*** Opening of Dataset excerpts ***
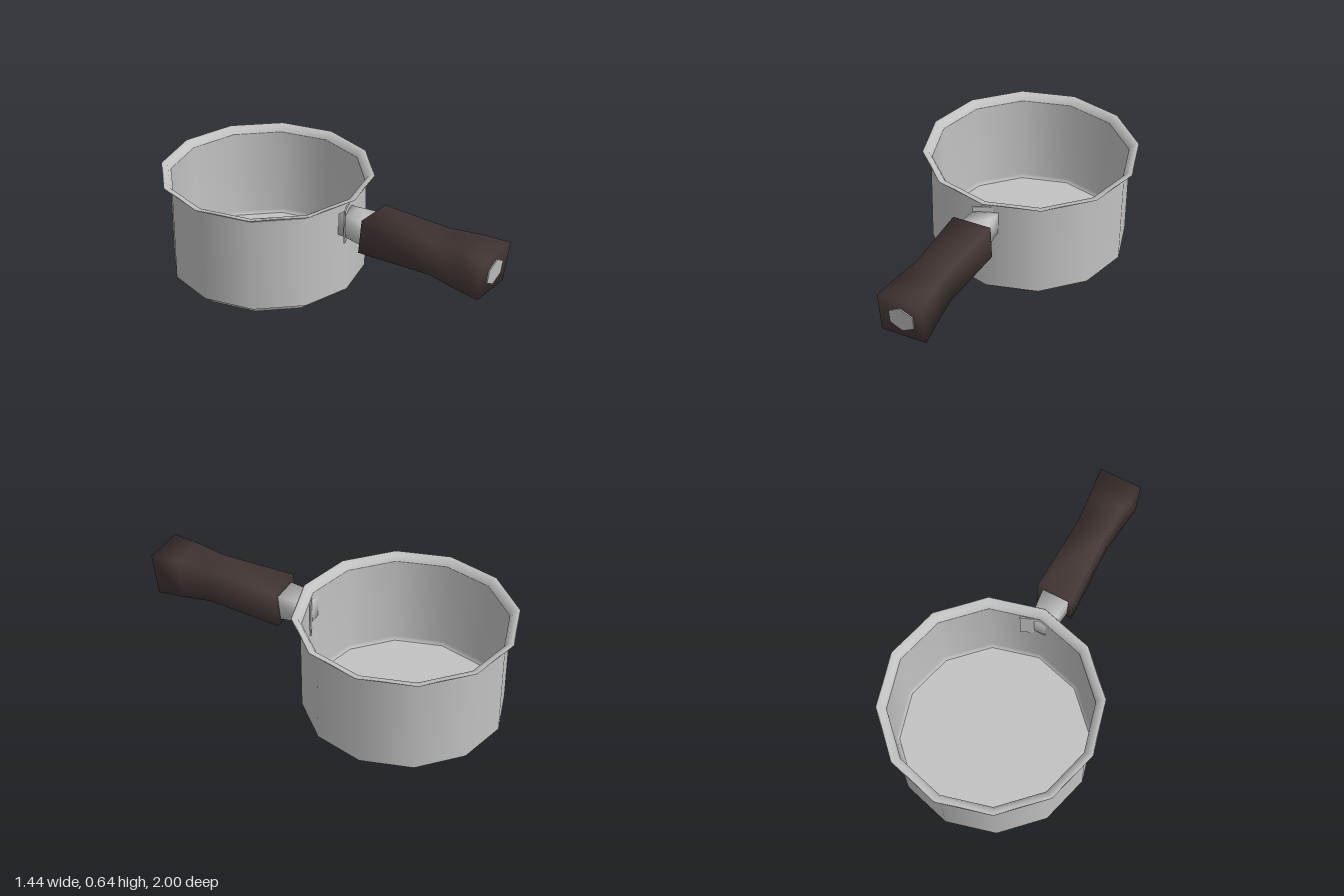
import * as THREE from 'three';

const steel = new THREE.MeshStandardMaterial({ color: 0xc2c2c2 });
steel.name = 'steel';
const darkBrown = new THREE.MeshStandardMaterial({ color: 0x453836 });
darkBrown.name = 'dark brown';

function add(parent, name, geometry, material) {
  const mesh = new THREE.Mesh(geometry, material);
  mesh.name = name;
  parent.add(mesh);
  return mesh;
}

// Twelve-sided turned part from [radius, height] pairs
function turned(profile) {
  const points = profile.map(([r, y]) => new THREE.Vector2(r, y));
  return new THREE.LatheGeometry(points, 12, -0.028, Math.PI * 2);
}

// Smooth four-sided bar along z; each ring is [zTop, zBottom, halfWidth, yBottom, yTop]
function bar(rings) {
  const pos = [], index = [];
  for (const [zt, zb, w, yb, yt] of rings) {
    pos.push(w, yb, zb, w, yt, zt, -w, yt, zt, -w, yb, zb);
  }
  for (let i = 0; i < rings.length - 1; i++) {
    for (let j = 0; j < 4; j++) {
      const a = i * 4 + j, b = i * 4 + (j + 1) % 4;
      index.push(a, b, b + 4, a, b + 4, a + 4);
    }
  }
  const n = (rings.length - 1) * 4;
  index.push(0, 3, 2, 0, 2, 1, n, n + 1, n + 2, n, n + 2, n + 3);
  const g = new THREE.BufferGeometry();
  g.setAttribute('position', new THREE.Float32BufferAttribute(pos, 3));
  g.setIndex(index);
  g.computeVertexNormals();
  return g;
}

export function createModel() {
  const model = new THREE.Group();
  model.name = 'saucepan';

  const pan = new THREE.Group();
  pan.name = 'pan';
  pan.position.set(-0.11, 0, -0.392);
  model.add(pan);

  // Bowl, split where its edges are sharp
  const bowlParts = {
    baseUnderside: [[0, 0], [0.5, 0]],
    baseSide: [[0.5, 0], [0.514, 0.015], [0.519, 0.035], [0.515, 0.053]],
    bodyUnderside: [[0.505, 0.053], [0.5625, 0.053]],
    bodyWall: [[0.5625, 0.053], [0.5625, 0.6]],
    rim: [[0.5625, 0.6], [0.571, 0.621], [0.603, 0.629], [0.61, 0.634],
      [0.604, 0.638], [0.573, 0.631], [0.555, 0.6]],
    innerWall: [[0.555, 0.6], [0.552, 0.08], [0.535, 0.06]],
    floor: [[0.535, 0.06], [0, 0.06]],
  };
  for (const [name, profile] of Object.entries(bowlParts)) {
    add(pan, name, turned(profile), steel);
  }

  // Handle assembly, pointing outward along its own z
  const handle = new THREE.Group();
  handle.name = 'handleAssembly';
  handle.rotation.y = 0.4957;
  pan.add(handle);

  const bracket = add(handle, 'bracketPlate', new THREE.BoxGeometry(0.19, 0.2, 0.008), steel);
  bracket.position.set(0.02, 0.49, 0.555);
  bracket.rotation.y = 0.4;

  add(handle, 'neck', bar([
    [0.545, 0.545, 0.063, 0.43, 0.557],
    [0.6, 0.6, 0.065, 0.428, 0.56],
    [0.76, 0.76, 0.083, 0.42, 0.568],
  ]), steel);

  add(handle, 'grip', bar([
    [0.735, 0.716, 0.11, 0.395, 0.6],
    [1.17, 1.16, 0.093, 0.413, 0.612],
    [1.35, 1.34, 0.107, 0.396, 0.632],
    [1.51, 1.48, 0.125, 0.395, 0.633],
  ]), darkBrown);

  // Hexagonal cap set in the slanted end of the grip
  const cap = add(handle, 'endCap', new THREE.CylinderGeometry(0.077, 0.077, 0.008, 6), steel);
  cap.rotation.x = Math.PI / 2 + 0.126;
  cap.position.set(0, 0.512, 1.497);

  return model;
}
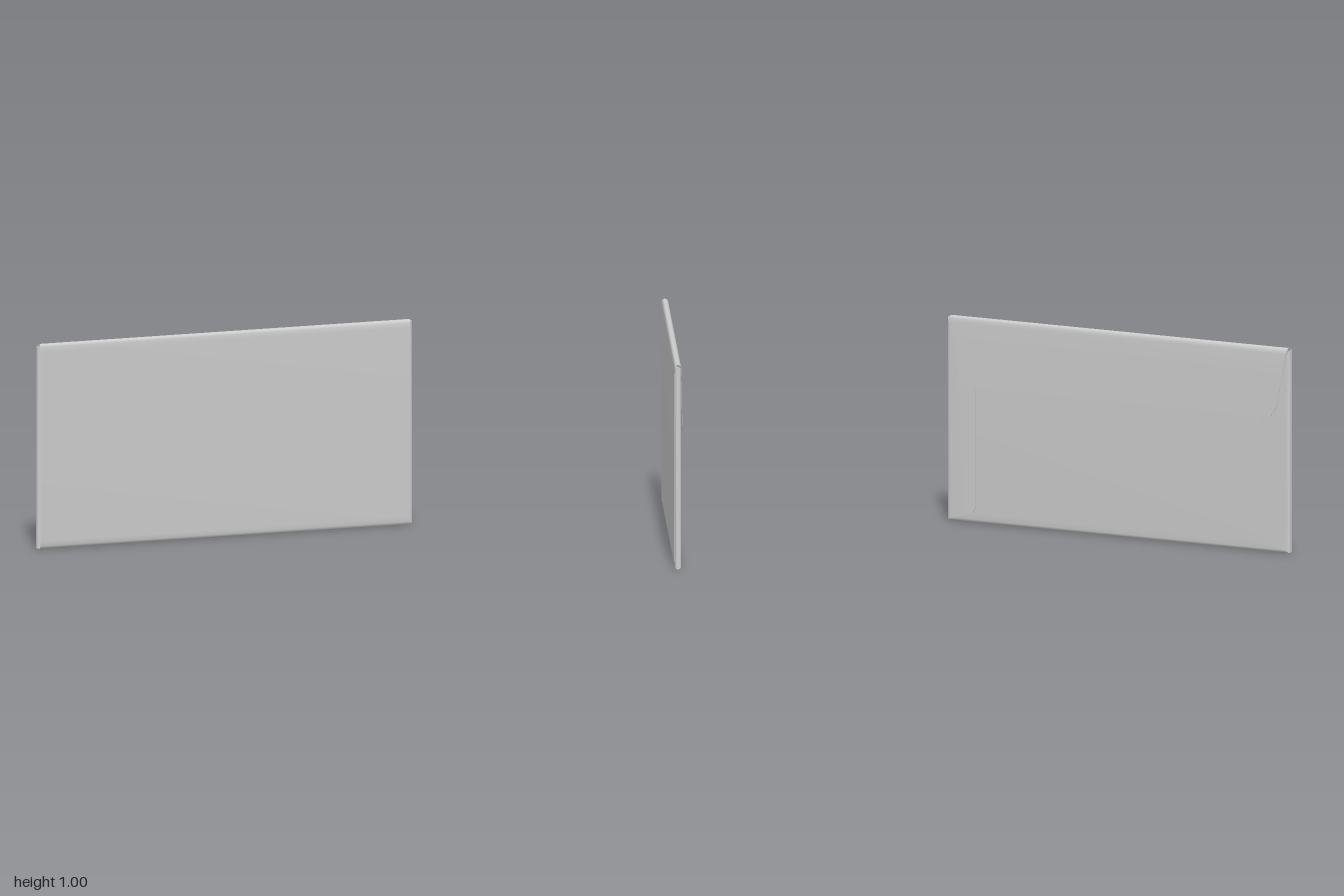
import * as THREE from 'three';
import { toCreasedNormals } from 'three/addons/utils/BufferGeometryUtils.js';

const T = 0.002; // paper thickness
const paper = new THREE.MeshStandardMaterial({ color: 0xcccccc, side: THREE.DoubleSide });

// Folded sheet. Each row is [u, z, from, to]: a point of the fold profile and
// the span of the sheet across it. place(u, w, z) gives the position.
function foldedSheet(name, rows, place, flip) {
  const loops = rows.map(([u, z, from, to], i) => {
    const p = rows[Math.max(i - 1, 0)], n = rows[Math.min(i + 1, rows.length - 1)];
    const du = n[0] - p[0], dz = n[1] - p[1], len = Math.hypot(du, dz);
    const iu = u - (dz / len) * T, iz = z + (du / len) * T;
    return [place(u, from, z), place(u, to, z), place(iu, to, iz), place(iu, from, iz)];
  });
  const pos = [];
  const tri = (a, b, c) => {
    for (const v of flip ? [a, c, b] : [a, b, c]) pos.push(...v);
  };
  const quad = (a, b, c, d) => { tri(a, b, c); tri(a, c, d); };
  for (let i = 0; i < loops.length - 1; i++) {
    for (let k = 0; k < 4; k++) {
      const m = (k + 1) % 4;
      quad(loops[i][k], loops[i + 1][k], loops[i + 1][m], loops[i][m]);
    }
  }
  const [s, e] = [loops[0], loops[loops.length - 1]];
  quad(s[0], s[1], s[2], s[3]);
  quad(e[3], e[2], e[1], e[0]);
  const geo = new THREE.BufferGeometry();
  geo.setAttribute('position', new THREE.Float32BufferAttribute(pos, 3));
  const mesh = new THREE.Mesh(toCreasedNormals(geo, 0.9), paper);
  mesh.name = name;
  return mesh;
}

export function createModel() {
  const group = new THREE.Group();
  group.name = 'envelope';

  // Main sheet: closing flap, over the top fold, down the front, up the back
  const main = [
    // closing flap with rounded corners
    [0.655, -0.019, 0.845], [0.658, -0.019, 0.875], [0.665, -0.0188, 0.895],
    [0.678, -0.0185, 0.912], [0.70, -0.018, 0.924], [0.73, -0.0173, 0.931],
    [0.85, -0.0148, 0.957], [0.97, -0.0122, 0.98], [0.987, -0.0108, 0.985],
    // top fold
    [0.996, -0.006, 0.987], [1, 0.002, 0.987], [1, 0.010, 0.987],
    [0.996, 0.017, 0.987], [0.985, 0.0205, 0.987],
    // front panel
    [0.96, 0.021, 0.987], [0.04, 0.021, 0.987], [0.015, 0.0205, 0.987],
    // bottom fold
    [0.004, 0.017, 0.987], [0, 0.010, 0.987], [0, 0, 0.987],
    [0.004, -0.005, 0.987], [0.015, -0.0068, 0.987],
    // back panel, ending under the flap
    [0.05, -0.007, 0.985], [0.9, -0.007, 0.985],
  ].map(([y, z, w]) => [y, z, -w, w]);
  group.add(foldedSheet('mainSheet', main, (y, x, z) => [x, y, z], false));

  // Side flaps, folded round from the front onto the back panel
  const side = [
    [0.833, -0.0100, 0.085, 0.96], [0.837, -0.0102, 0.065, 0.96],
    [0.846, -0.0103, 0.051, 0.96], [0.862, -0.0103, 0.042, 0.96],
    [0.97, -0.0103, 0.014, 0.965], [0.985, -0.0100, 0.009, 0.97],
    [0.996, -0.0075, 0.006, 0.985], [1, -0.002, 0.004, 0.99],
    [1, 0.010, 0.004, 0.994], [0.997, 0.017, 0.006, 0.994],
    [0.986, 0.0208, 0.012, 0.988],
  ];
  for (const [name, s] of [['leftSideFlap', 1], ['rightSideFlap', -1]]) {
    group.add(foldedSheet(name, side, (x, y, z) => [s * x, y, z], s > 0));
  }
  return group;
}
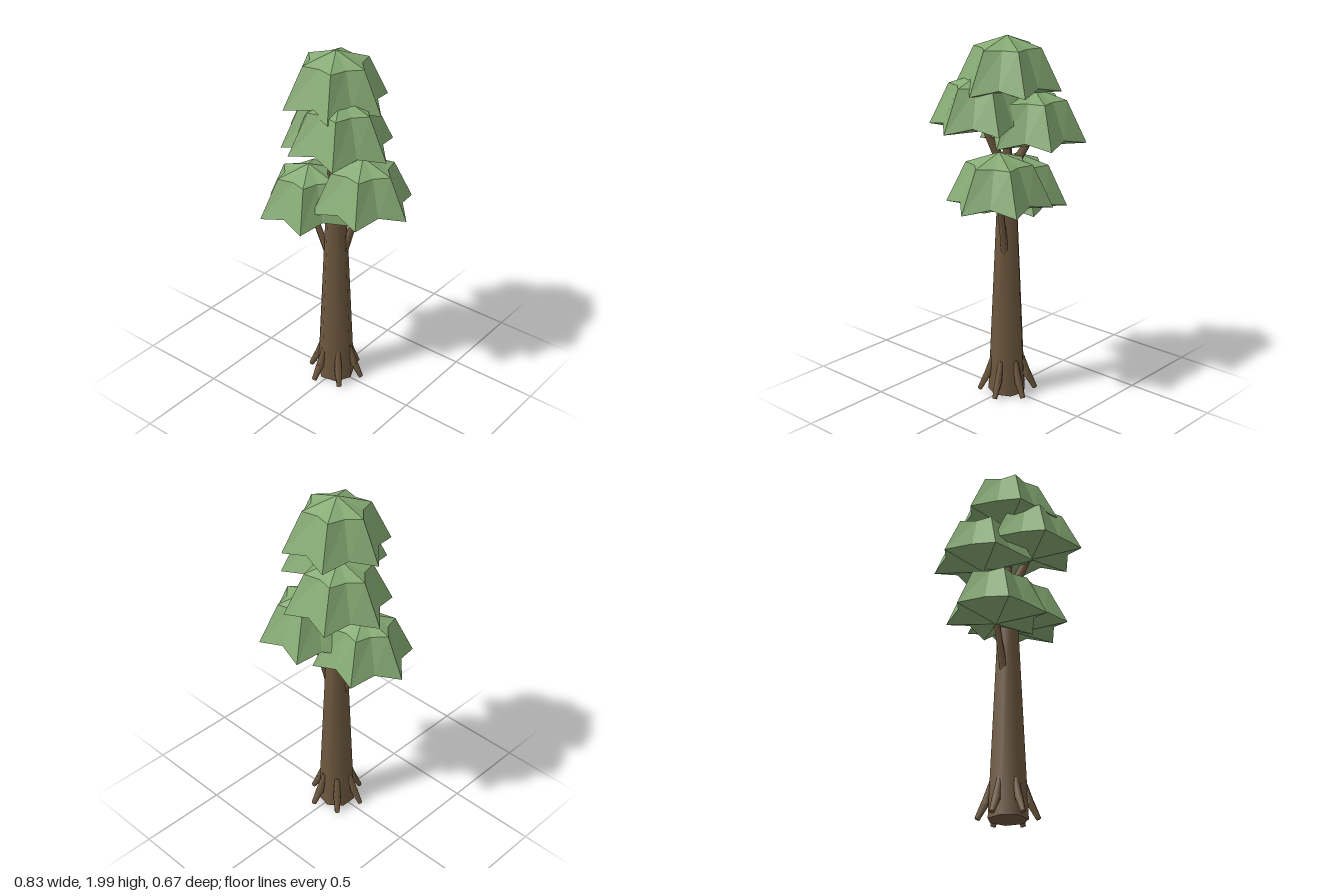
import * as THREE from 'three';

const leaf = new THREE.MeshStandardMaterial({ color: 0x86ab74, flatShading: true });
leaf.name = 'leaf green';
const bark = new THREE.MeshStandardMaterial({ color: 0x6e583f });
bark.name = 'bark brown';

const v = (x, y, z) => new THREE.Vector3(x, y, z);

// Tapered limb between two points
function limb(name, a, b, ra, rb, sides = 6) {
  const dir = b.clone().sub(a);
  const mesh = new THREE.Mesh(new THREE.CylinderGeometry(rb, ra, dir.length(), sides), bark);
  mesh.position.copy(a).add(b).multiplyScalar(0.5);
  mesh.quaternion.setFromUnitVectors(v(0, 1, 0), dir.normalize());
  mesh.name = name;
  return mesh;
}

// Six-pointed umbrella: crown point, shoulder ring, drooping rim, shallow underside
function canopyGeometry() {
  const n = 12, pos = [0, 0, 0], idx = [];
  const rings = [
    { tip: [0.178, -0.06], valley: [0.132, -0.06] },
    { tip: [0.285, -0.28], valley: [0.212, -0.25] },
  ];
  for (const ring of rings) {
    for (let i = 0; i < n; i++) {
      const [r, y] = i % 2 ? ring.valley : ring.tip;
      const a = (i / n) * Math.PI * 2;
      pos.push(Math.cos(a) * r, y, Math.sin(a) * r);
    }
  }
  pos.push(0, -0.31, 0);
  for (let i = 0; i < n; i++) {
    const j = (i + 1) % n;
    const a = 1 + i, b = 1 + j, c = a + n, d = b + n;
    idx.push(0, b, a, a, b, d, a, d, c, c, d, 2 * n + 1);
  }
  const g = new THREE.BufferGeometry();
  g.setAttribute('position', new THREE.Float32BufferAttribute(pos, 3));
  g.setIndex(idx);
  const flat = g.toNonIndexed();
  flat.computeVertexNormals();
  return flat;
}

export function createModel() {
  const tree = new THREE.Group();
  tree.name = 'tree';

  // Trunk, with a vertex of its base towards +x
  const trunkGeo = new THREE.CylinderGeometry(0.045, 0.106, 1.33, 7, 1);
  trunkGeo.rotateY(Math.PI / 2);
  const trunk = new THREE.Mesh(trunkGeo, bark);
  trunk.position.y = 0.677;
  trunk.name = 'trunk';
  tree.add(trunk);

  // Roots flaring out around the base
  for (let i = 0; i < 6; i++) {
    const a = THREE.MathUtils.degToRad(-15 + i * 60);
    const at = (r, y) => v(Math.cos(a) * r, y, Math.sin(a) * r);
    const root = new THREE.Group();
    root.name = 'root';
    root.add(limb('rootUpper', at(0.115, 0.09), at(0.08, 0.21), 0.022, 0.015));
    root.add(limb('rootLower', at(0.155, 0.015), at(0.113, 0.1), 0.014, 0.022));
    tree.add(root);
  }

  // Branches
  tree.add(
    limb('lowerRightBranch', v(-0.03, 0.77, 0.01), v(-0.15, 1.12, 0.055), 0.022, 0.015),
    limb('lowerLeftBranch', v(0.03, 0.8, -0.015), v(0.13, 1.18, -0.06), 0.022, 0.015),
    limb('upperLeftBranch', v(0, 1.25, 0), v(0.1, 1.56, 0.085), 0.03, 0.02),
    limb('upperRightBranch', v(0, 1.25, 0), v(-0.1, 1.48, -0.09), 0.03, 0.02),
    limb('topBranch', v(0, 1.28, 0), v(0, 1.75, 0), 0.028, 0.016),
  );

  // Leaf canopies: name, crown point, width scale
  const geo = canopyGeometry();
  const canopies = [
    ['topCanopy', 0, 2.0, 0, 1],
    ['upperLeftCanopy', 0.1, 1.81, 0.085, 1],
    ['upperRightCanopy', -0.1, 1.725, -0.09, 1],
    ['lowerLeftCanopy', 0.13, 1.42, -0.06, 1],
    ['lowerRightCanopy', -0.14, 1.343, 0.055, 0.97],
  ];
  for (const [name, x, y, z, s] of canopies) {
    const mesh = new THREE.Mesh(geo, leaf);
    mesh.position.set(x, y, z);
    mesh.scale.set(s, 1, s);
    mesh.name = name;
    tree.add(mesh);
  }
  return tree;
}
*** Close of Dataset excerpts ***
§ **Your instructions**
Using the material above, find each line that holds "return" and copy that line.

§ **Output of the exercise**
  return mesh;
  return new THREE.LatheGeometry(points, 12, -0.028, Math.PI * 2);
  return g;
  return model;
    return [place(u, from, z), place(u, to, z), place(iu, to, iz), place(iu, from, iz)];
  return mesh;
  return group;
  return mesh;
  return flat;
  return tree;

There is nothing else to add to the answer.